been carefully chosen to lead students to discover teacher-targeted
math
knowledge.
- Emphasis on peer knowledge, not
teacher knowledge.
- Belief that knowledge should be
naturally
acquired as a byproduct of social interaction in real-world settings.
- Devaluation of teacher-centered
classroom
learning
and learning
from books.
- Emphasis on knowledge that is
needed
for everyday
living.
- Belief in the primary importance
of
general,
content-independent "process" skills.
- Rejection of the need to
remember
the specific
facts and skills of genuine mathematics.
- Belief that learning must always
be an
enjoyable,
happy experience, with knowledge emerging naturally from games and
group
activities.
- Rejection of the need for
memorization and
practice.
- Rejection of the need to
challenge a
child
to work harder.
The
Key Fallacy
Behind Fuzzy
Math (Constructivist Math)
Constructivist
math educators want easy,
stress-free math, so they reject memorization and practice and thereby
severely limit the student's ability to remember specific math facts
and skills.
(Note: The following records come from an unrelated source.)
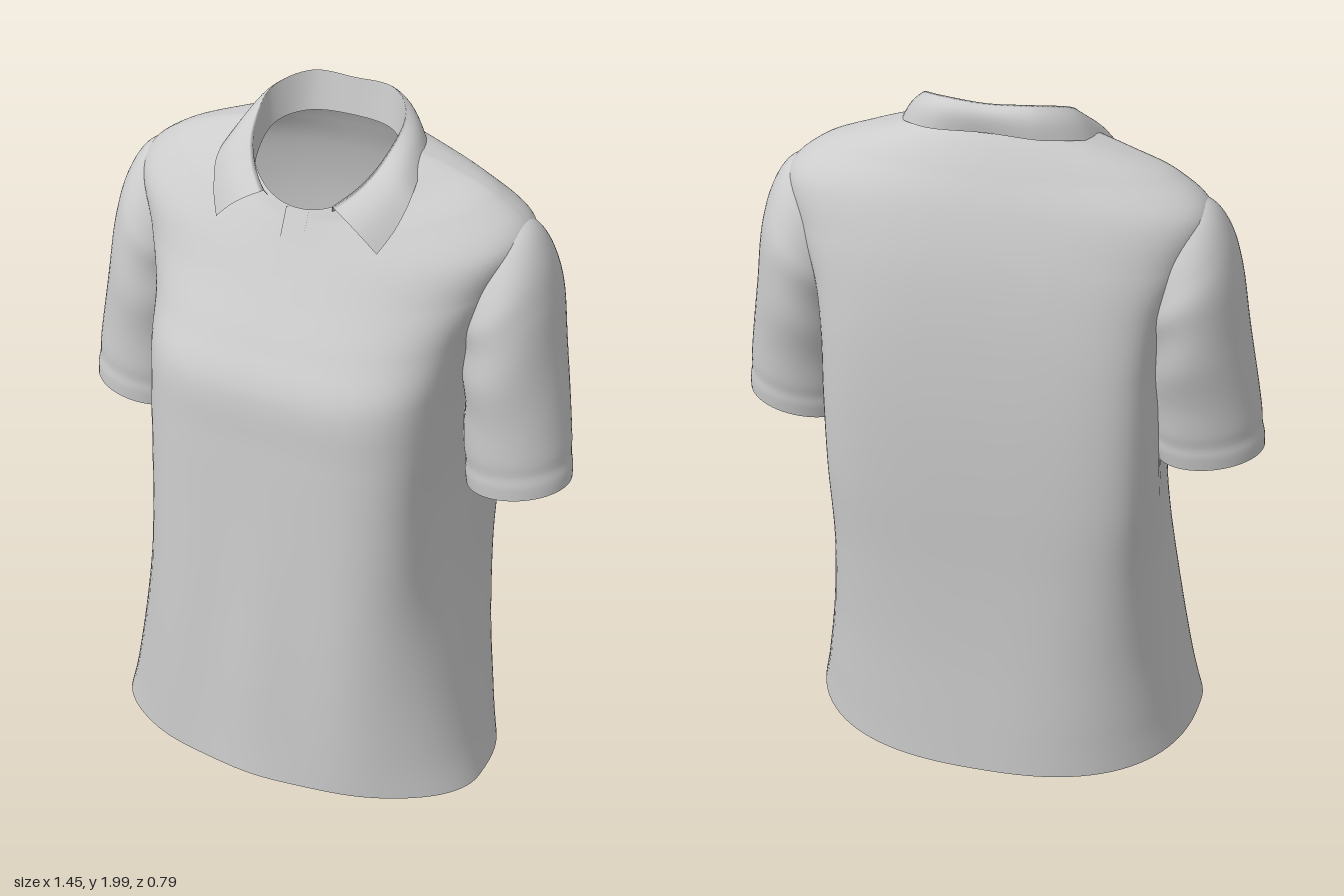
import * as THREE from 'three';
import { ParametricGeometry } from 'three/addons/geometries/ParametricGeometry.js';

const fabric = new THREE.MeshStandardMaterial({ color: 0xcccccc, side: THREE.DoubleSide });
fabric.name = 'light grey fabric';

// Smoothly interpolates between rows of numbers, t from 0 to 1
function sampleRows(rows, t) {
  const f = Math.min(Math.max(t, 0), 1) * (rows.length - 1);
  const i = Math.min(Math.floor(f), rows.length - 2), k = f - i;
  const row = j => rows[Math.min(Math.max(j, 0), rows.length - 1)];
  return rows[0].map((_, c) => {
    const a = row(i - 1)[c], b = row(i)[c], d = row(i + 1)[c], e = row(i + 2)[c];
    const m0 = (d - a) / 2, m1 = (e - b) / 2;
    return b + k * (m0 + k * (3 * (d - b) - 2 * m0 - m1 + k * (2 * (b - d) + m0 + m1)));
  });
}
const bump = (x, centre, width) => Math.exp(-(((x - centre) / width) ** 2));

// Torso rings: y front, y side, y back, half width, z front, z back, z of side, squareness front, back
const torsoRings = [
  [0.085, 0.045, 0.005, 0.56, 0.400, -0.375, 0.07, 1.95, 2.5],
  [0.20, 0.17, 0.14, 0.53, 0.393, -0.373, 0.04, 2.2, 2.7],
  [0.42, 0.40, 0.38, 0.488, 0.382, -0.370, 0.0, 2.6, 3.2],
  [0.66, 0.65, 0.64, 0.458, 0.368, -0.374, -0.06, 3.1, 3.9],
  [0.90, 0.90, 0.90, 0.455, 0.354, -0.384, -0.11, 3.4, 4.5],
  [1.13, 1.13, 1.13, 0.455, 0.342, -0.388, -0.13, 3.5, 4.6],
  [1.30, 1.31, 1.31, 0.455, 0.330, -0.384, -0.14, 3.4, 4.5],
  [1.42, 1.45, 1.46, 0.475, 0.275, -0.374, -0.14, 2.9, 3.8],
  [1.53, 1.58, 1.60, 0.525, 0.213, -0.355, -0.13, 2.4, 3.0],
  [1.63, 1.71, 1.73, 0.565, 0.158, -0.322, -0.12, 2.1, 2.4],
  [1.69, 1.80, 1.82, 0.475, 0.127, -0.285, -0.11, 1.8, 2.0],
  [1.725, 1.855, 1.88, 0.345, 0.110, -0.253, -0.11, 1.7, 2.0],
  [1.75, 1.895, 1.92, 0.212, 0.098, -0.225, -0.10, 2.1, 2.2],
];

function torsoPoint(u, v, target) {
  const [yf, ys, yb, w, zf, zb, zc, nf, nb] = sampleRows(torsoRings, v);
  const a = -u * Math.PI * 2, c = Math.cos(a), s = Math.sin(a);
  const n = s > 0 ? nf : nb;
  const r = (Math.abs(c) ** n + Math.abs(s) ** n) ** (-1 / n);
  const reach = Math.abs(r * s);
  // Draped hollow below the arm and shallow folds across the front
  const y = ys + ((s > 0 ? yf : yb) - ys) * reach ** 1.5;
  const hollow = 0.035 * bump(y, 1.0, 0.35) * bump(Math.atan2(s, Math.abs(c)), 0.38, 0.3);
  const fold = 0.005 * Math.cos(c * 11) * bump(y, 0.45, 0.4) * Math.max(s, 0);
  return target.set(
    (w - hollow) * r * c, y,
    zc + (s > 0 ? zf - zc : zc - zb) * r * s + fold,
  );
}

// Depth of the chest at a given x and y
function chestZ(x, y) {
  const p = new THREE.Vector3();
  let best = Infinity, z = 0;
  for (let i = 0; i <= 80; i++) for (let j = 0; j <= 100; j++) {
    torsoPoint(0.55 + 0.4 * i / 80, 0.45 + 0.55 * j / 100, p);
    const d = (p.x - x) ** 2 + (p.y - y) ** 2;
    if (d < best) { best = d; z = p.z; }
  }
  return z;
}

// Sleeve rings from cuff to shoulder: y outer, y inner, x outer, x inner, z front, z back
const sleeveRings = [
  [1.012, 0.965, 0.725, 0.435, 0.055, -0.205],
  [1.06, 1.015, 0.722, 0.428, 0.058, -0.215],
  [1.20, 1.14, 0.702, 0.420, 0.062, -0.240],
  [1.38, 1.27, 0.672, 0.415, 0.070, -0.275],
  [1.54, 1.38, 0.648, 0.405, 0.066, -0.292],
  [1.65, 1.44, 0.618, 0.390, 0.045, -0.278],
  [1.725, 1.48, 0.572, 0.370, 0.010, -0.250],
  [1.750, 1.50, 0.510, 0.340, -0.02, -0.220],
  [1.745, 1.52, 0.430, 0.300, -0.05, -0.190],
];

function sleevePoint(side) {
  return (u, v, target) => {
    const [yo, yi, xo, xi, zf, zb] = sampleRows(sleeveRings, v);
    const a = -side * u * Math.PI * 2, c = Math.cos(a), s = Math.sin(a);
    const k = (1 + c) / 2;
    // Wrinkles gather on the inner half; a small step marks the cuff hem
    const wrinkle = 0.005 * Math.sin(v * 30 + s * 3) * (1 - k) * bump(v, 0.45, 0.2);
    const hem = -0.003 * bump(v, 0.15, 0.025);
    const grow = 1 + (wrinkle + hem) / 0.14;
    return target.set(
      side * ((xo + xi) / 2 + (xo - xi) / 2 * c * grow), yi + (yo - yi) * k,
      (zf + zb) / 2 + (zf - zb) / 2 * s * grow,
    );
  };
}

// Collar half from centre back to front tip: base, fold and outer edge (x, y, z each)
const collarHalf = [
  [0, 1.885, -0.212, 0, 1.988, -0.225, 0, 1.915, -0.244],
  [0.12, 1.88, -0.195, 0.12, 1.990, -0.210, 0.145, 1.908, -0.238],
  [0.185, 1.86, -0.12, 0.195, 1.958, -0.125, 0.245, 1.885, -0.155],
  [0.185, 1.81, -0.02, 0.190, 1.890, -0.020, 0.282, 1.820, -0.030],
  [0.15, 1.77, 0.050, 0.155, 1.830, 0.050, 0.268, 1.745, 0.055],
  [0.09, 1.752, 0.085, 0.10, 1.780, 0.105, 0.235, 1.680, 0.105],
];

function collarPoint() {
  // Rest the front points just clear of the chest
  const half = collarHalf.map((row, i) => {
    const r = [...row];
    if (i > 2) r[8] = Math.max(r[8], chestZ(r[6], r[7]) + 0.01);
    return r;
  });
  const mirrored = half.slice(1).reverse().map(r => r.map((n, c) => (c % 3 ? n : -n)));
  const rows = [...mirrored, ...half];
  return (u, v, target) => {
    const r = sampleRows(rows, u);
    const from = v < 0.4 ? 0 : 3, k = v < 0.4 ? v / 0.4 : (v - 0.4) / 0.6;
    const at = c => r[from + c] + (r[from + 3 + c] - r[from + c]) * k;
    // The fall bulges a little, forward at the front and backward behind
    const roll = v < 0.4 ? 0 : 0.012 * Math.sin(k * Math.PI);
    return target.set(at(0) * (1 + roll), at(1) + roll, at(2) - roll * Math.cos(u * Math.PI * 2 - Math.PI));
  };
}

// Button placket: a thin strip following the centre line of the chest
function placketPoint(u, v, target) {
  torsoPoint(0.75, 0.585 + 0.41 * v, target);
  target.x = -0.035 + 0.065 * u;
  target.z += 0.003;
  return target;
}

export function createModel() {
  const shirt = new THREE.Group();
  shirt.name = 'poloShirt';
  const add = (name, point, across, along) => {
    const mesh = new THREE.Mesh(new ParametricGeometry(point, across, along), fabric);
    mesh.name = name;
    shirt.add(mesh);
  };
  add('torso', torsoPoint, 120, 90);
  add('leftSleeve', sleevePoint(1), 56, 70);
  add('rightSleeve', sleevePoint(-1), 56, 70);
  add('collar', collarPoint(), 80, 20);
  add('placket', placketPoint, 2, 24);
  return shirt;
}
Without
specific remembered knowledge, students must regularly revisit shallow
content and rely on general content-independent skills, such as "draw a
picture" or "make a list."
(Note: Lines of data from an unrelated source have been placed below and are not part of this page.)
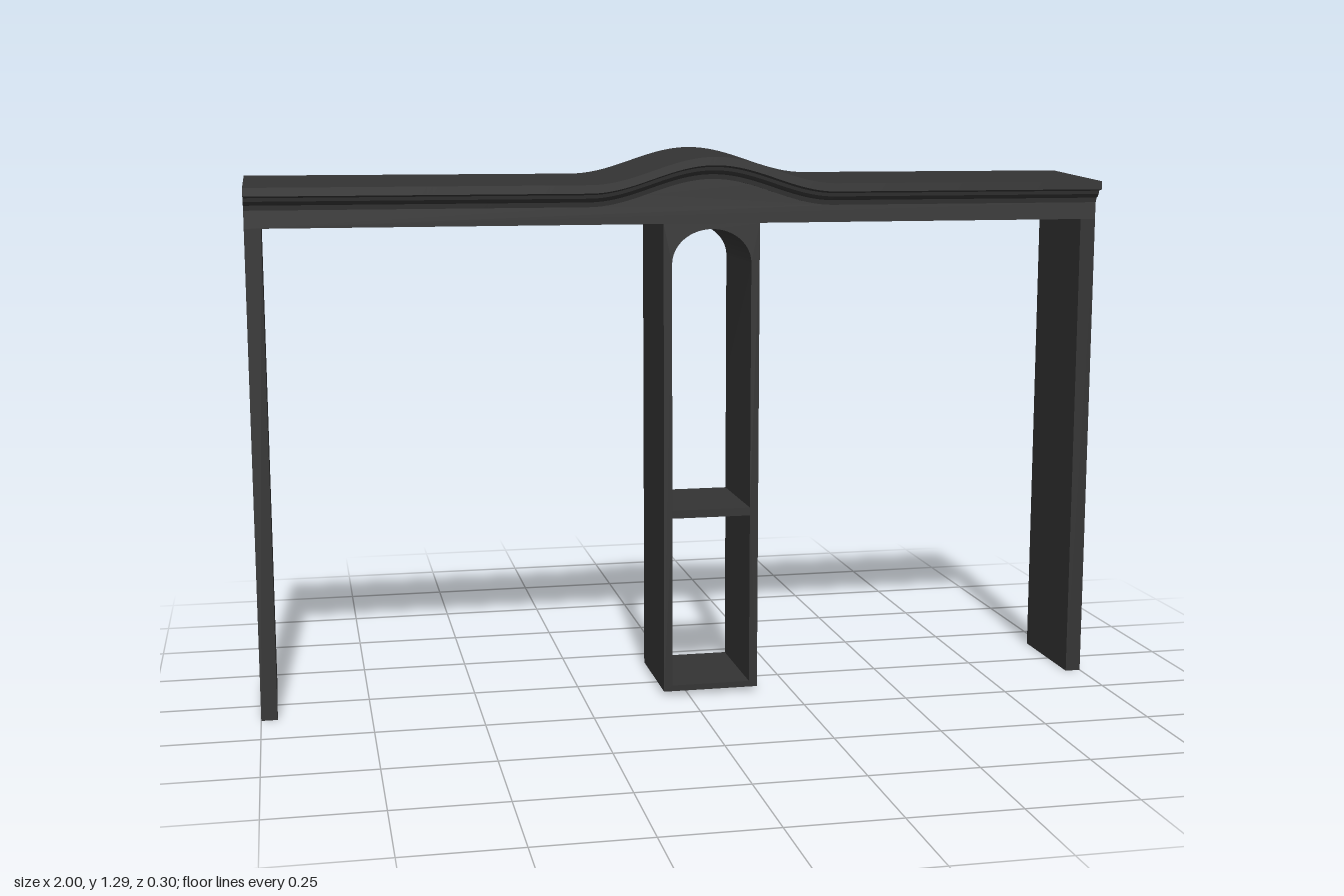
import * as THREE from 'three';
import { toCreasedNormals } from 'three/addons/utils/BufferGeometryUtils.js';

const BACK = -0.14, FRONT = 0.115, DEPTH = FRONT - BACK;
const CENTRE = 0.055;               // the tower and the hump sit slightly off centre
const UNDER = 1.123, CROWN = 1.163; // underside of the beam, foot of the crown moulding

// Height of the bell-shaped hump along the beam
function hump(x) {
  const d = Math.min(Math.abs(x - CENTRE) / 0.29, 1);
  return 0.031 * (1 + Math.cos(Math.PI * d));
}

export function createModel() {
  const group = new THREE.Group();
  const material = new THREE.MeshStandardMaterial({ color: 0x333333 });

  function add(name, geometry) {
    const mesh = new THREE.Mesh(geometry, material);
    mesh.name = name;
    group.add(mesh);
    return mesh;
  }
  function panel(shape) {
    const g = new THREE.ExtrudeGeometry(shape, { depth: DEPTH, bevelEnabled: false, curveSegments: 32 });
    g.translate(0, 0, BACK);
    return toCreasedNormals(g, 0.5);
  }
  function rectangle(path, x0, x1, y0, y1) {
    return path.moveTo(x0, y0).lineTo(x1, y0).lineTo(x1, y1).lineTo(x0, y1).closePath();
  }

  // Outer side panels
  for (const [name, side] of [['leftSidePanel', 1], ['rightSidePanel', -1]]) {
    const leg = add(name, new THREE.BoxGeometry(0.037, UNDER, DEPTH));
    leg.position.set(side * (1 - 0.0185), UNDER / 2, (FRONT + BACK) / 2);
  }

  // Beam whose top edge follows the hump
  const beam = new THREE.Shape().moveTo(-1, UNDER).lineTo(1, UNDER).lineTo(1, CROWN);
  for (let i = 0; i <= 60; i++) {
    const x = CENTRE + 0.29 - 0.58 * i / 60;
    beam.lineTo(x, CROWN + hump(x));
  }
  beam.lineTo(-1, CROWN).closePath();
  add('beam', panel(beam));

  // Open shelf tower with an arched upper bay and a square lower bay
  const tower = rectangle(new THREE.Shape(), CENTRE - 0.114, CENTRE + 0.114, 0.01, UNDER);
  const half = 0.094, spring = 1.03;
  const arch = new THREE.Path().moveTo(CENTRE - half, 0.45).lineTo(CENTRE + half, 0.45).lineTo(CENTRE + half, spring);
  arch.absellipse(CENTRE, spring, half, 0.08, 0, Math.PI, false, 0);
  arch.closePath();
  tower.holes.push(arch, rectangle(new THREE.Path(), CENTRE - half, CENTRE + half, 0.024, 0.431));
  add('shelfTower', panel(tower));

  // Crown moulding: section swept along x, then lifted over the hump.
  // Section points are [z, y].
  const section = [
    [-0.148, 1.163], [-0.148, 1.231], [0.148, 1.214], [0.148, 1.195],
    [0.133, 1.191], [0.131, 1.183], [0.126, 1.177], [0.119, 1.174], [0.117, 1.163],
  ];
  const profile = new THREE.Shape(section.map(([z, y]) => new THREE.Vector2(-z, y)));
  const crown = new THREE.ExtrudeGeometry(profile, { depth: 2, steps: 160, bevelEnabled: false });
  crown.rotateY(Math.PI / 2).translate(-1, 0, 0);
  const p = crown.attributes.position;
  for (let i = 0; i < p.count; i++) p.setY(i, p.getY(i) + hump(p.getX(i)));
  add('crownMoulding', toCreasedNormals(crown, 0.35));

  return group;
}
Traditionally, K-12 math is
the first
man-made
knowledge domain where American children build a remembered knowledge
base
of domain-specific content, with each child gradually coming to
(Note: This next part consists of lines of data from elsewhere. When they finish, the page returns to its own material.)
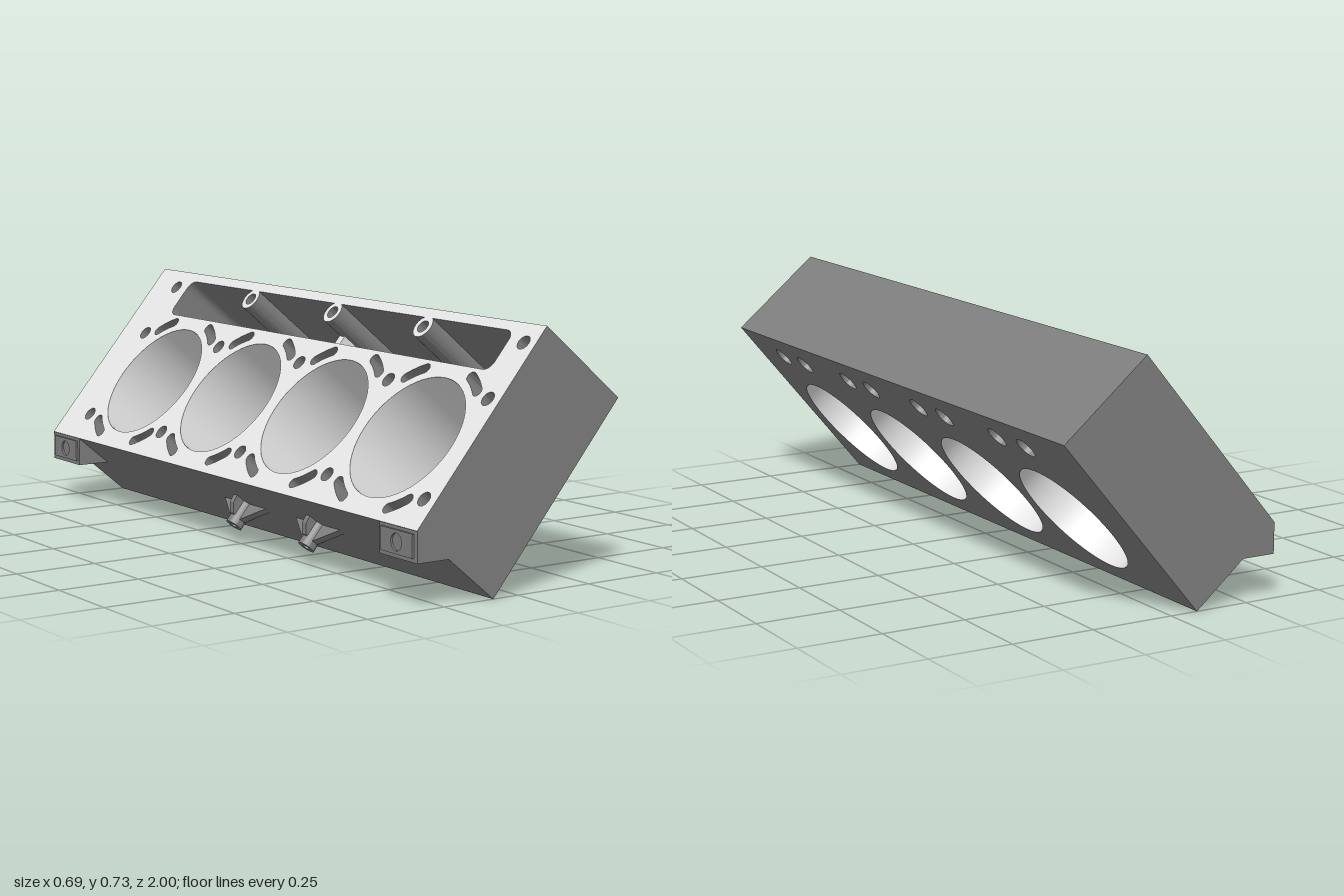
import * as THREE from 'three';
import { toCreasedNormals } from 'three/addons/utils/BufferGeometryUtils.js';

const W = 0.669, T = 0.335;                       // deck width, block thickness
const BORES = [-0.63, -0.178, 0.274, 0.727];      // bore centres along z
const BOLTS = [-0.86, -0.408, 0.045, 0.497, 0.95];
const BORE_S = 0.259, LIFT_S = 0.575, PILLAR_S = 0.607;
const FLOOR = 0.05;                               // height of the pocket floor

const circle = (s, z, r) => new THREE.Path().absarc(s, -z, r, 0, Math.PI * 2);
const polygon = pts => new THREE.Shape(pts.map(p => new THREE.Vector2(...p)));

// Long rounded opening of the lifter pocket
function pocketPath() {
  const p = new THREE.Path(), s0 = 0.505, s1 = 0.638, y0 = -0.885, y1 = 0.795, r = 0.03;
  p.absarc(s1 - r, y0 + r, r, -Math.PI / 2, 0);
  p.absarc(s1 - r, y1 - r, r, 0, Math.PI / 2);
  p.absarc(s0 + r, y1 - r, r, Math.PI / 2, Math.PI);
  p.absarc(s0 + r, y0 + r, r, Math.PI, Math.PI * 1.5);
  p.closePath();
  return p;
}

// Curved water slot following the rim of a bore
function slot(z, angle) {
  const p = new THREE.Path(), R = 0.241, w = 0.016, a = 0.15;
  const cap = (t, from, to) => p.absarc(BORE_S + R * Math.cos(t), -z + R * Math.sin(t), w, from, to);
  p.absarc(BORE_S, -z, R + w, angle - a, angle + a);
  cap(angle + a, angle + a, angle + a + Math.PI);
  p.absarc(BORE_S, -z, R - w, angle + a, angle - a, true);
  cap(angle - a, angle - a + Math.PI, angle - a + 2 * Math.PI);
  p.closePath();
  return p;
}

export function createModel() {
  const model = new THREE.Group();
  model.name = 'engineBlock';
  const iron = new THREE.MeshStandardMaterial({ color: 0x7f7f7f });
  iron.name = 'castIron';
  const machined = new THREE.MeshStandardMaterial({ color: 0xe8e8e8 });
  machined.name = 'machinedMetal';
  const machinedCaps = [machined, iron];          // light end faces, dark walls

  // Tilted frame: x runs across the deck, z is the deck normal
  const bank = new THREE.Group();
  bank.name = 'tiltedBank';
  const c = Math.cos(THREE.MathUtils.degToRad(50)), s = Math.sin(THREE.MathUtils.degToRad(50));
  bank.quaternion.setFromRotationMatrix(new THREE.Matrix4().makeBasis(
    new THREE.Vector3(c, s, 0), new THREE.Vector3(0, 0, -1), new THREE.Vector3(-s, c, 0)));
  bank.position.x = -0.085;
  model.add(bank);

  const add = (parent, name, geo, material = iron) => {
    const mesh = new THREE.Mesh(geo, material);
    mesh.name = name;
    parent.add(mesh);
    return mesh;
  };
  const extrude = (shape, depth, from) => {
    const g = new THREE.ExtrudeGeometry(shape, { depth, bevelEnabled: false, curveSegments: 28 });
    return toCreasedNormals(g.translate(0, 0, from), 0.5);
  };

  // Block in three layers, each with its own openings
  const layer = (name, from, to, holes, material) => {
    const shape = polygon([[0, -1], [W, -1], [W, 1], [0, 1]]);
    shape.holes.push(...BORES.map(z => circle(BORE_S, z, 0.2)), ...holes);
    add(bank, name, extrude(shape, to - from, from), material);
  };
  const lifters = BORES.flatMap(z => [z - 0.077, z + 0.077]);
  const boltHoles = BOLTS.flatMap((z, i) => {
    const end = i === 0 || i === BOLTS.length - 1;
    return [0.093, 0.42, ...(end ? [PILLAR_S] : [])].map(x => circle(x, z, 0.022));
  });
  const slots = BORES.flatMap(z => [0.594, Math.PI - 0.594, Math.PI + 0.594, -0.594].map(a => slot(z, a)));
  layer('lowerBlock', 0, FLOOR, lifters.map(z => circle(LIFT_S, z, 0.034)), iron);
  layer('middleBlock', FLOOR, 0.235, [pocketPath()], iron);
  layer('deck', 0.235, T, [pocketPath(), ...boltHoles, ...slots], machinedCaps);

  // Bright cylinder walls, facing inward
  for (const z of BORES) {
    const wall = new THREE.LatheGeometry([new THREE.Vector2(0.199, T), new THREE.Vector2(0.199, 0)], 56);
    add(bank, 'cylinderWall', wall.rotateX(Math.PI / 2), machined).position.set(BORE_S, -z, 0);
  }

  // Lifter bosses and bolt pillars inside the pocket
  const ring = (name, x, z, outer, inner, from, to, material) => {
    const shape = new THREE.Shape().absarc(x, -z, outer, 0, Math.PI * 2);
    shape.holes.push(circle(x, z, inner));
    add(bank, name, extrude(shape, to - from, from), material);
  };
  lifters.forEach(z => ring('lifterBoss', LIFT_S, z, 0.046, 0.034, FLOOR, 0.09, iron));
  BOLTS.slice(1, 4).forEach(z => ring('boltPillar', PILLAR_S, z, 0.036, 0.02, FLOOR, T, machinedCaps));
  add(bank, 'pocketWeb', new THREE.BoxGeometry(0.075, 0.026, 0.21), machined).position.set(0.54, -0.045, 0.155);

  // Engine mounts: a hollow stud with crossing gussets
  for (const z of [-0.015, 0.37]) {
    const mount = new THREE.Group();
    mount.name = 'engineMount';
    mount.position.set(0, -z, 0.175);
    bank.add(mount);
    const stud = new THREE.Shape().absarc(0, 0, 0.026, 0, Math.PI * 2);
    stud.holes.push(circle(0, 0, 0.012));
    add(mount, 'mountStud', extrude(stud, 0.085, -0.01).rotateY(-Math.PI / 2));
    const wing = polygon([[0.005, -0.12], [0.005, 0.12], [-0.055, 0.025], [-0.055, -0.025]]);
    add(mount, 'mountWing', extrude(wing, 0.02, -0.01));
    const rib = polygon([[0.005, -0.06], [0.005, 0.055], [-0.024, 0.051], [-0.05, 0.03], [-0.055, -0.022]]);
    add(mount, 'mountRib', extrude(rib, 0.02, -0.01).rotateX(Math.PI / 2));
  }

  // Corner feet with thin drilled pads
  for (const side of [-1, 1]) {
    const foot = polygon([[-0.34, 0.127], [-0.23, 0.127], [-0.2, 0.14], [-0.3, 0.225], [-0.34, 0.216]]);
    add(model, 'cornerFoot', extrude(foot, 0.17, side > 0 ? 0.83 : -1));
    const pad = polygon([[-0.072, -0.033], [0.072, -0.033], [0.072, 0.033], [-0.072, 0.033]]);
    pad.holes.push(circle(0, 0, 0.024));
    const mesh = add(model, 'footPad', extrude(pad, 0.006, 0).rotateY(-Math.PI / 2));
    mesh.position.set(-0.34, 0.172, side * 0.913);
  }
  return model;
}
understand
hundreds of specific ideas that have been developed and organized by
countless
contributors over thousands of years. With teachers who know math and
sound
methods of knowledge transmission, the student is led, step-by-step, to
remember
more and more specific math facts and skills, continually moving deeper
and deeper into the
structured
knowledge domain that comprises traditional K-12 math. This
first
disciplined knowledge-building experience is a key enabler, developing
the memorizing and organizing skills of the mind, and thereby helping
to
prepare the individual to eventually build remembered knowledge bases
relative
to other knowledge domains in the professions, business, or personal
life.
The ongoing strength of our
information-age
economy depends fundamentally on a ready supply of millions of
knowledge
workers who can learn to understand and extend thousands of specific
knowledge
domains, from aeronautical engineering and carpentry to piano tuning
and
zoology. Although the specific facts, skills, and organizing
principles
differ from domain to domain, genuine domain experts must necessarily
remember
a vast amount of specific information that is narrowly relevant to
their
targeted
knowledge domains, frequently without the possibility of transfer to
other
domains.
Bill
Quirk is
a graduate of Dartmouth
College
and holds a Ph.D. in Mathematics from The New Mexico State University.
Over a span of 8 years, he taught 26 different courses in math and
computer
science at Penn State, Northern Illinois University, and Jacksonville
University.
For a 15 year period,
beginning in
1981,
Bill developed and presented courses dealing with interactive systems
design.
His company, William G. Quirk Seminars, specialized in
software
usability
and served hundreds of organizations, including AT&T,
Bank of
America, FDIC, Federal Reserve Board, General Electric, General Foods,
Harvard Business School, Hewlett-Packard, Hughes Aircraft, IBM, MIT,
Mobil
Oil, NASA, NIH, Texas Instruments, The Travelers, and The
Executive Office of the President of the United States.
Beginning in 1996, Bill
embarked on a
public
service endeavor to help parents besieged with new "math"
programs.
He is a major contributor to Mathematically
Correct, a national advisor to NYC
HOLD, and a co-author of The
State of State Math Standards 2005
Bill Quirk lives in Boynton
Beach FL and Stonington CT.
Recommended
Sites
Recommended
Books
- Knowing and Teaching Elementary
Mathematics
by Liping Ma
- Teacher' Understanding of
Fundamental Mathematics
in China and the United States
- The Schools We Need & Why
We
Don't
Have Them by E.D. Hirsch, Jr.
- Dumbing Down Our Kids by
Charles J.
Sykes
- The Learning Gap by Harold
W.
Stevenson
and James W. Stigler
- Begin Here by Jacques Barzun
- Connected Knowledge by Alan
Cromer
Recommended
Net
Documents
About
Copyright
You
may print
and distribute essays by
Bill
Quirk. You may sell copies to recover printing costs, but not
for
profit.
Copyright
1997 - 2013 William G. Quirk, Ph.D.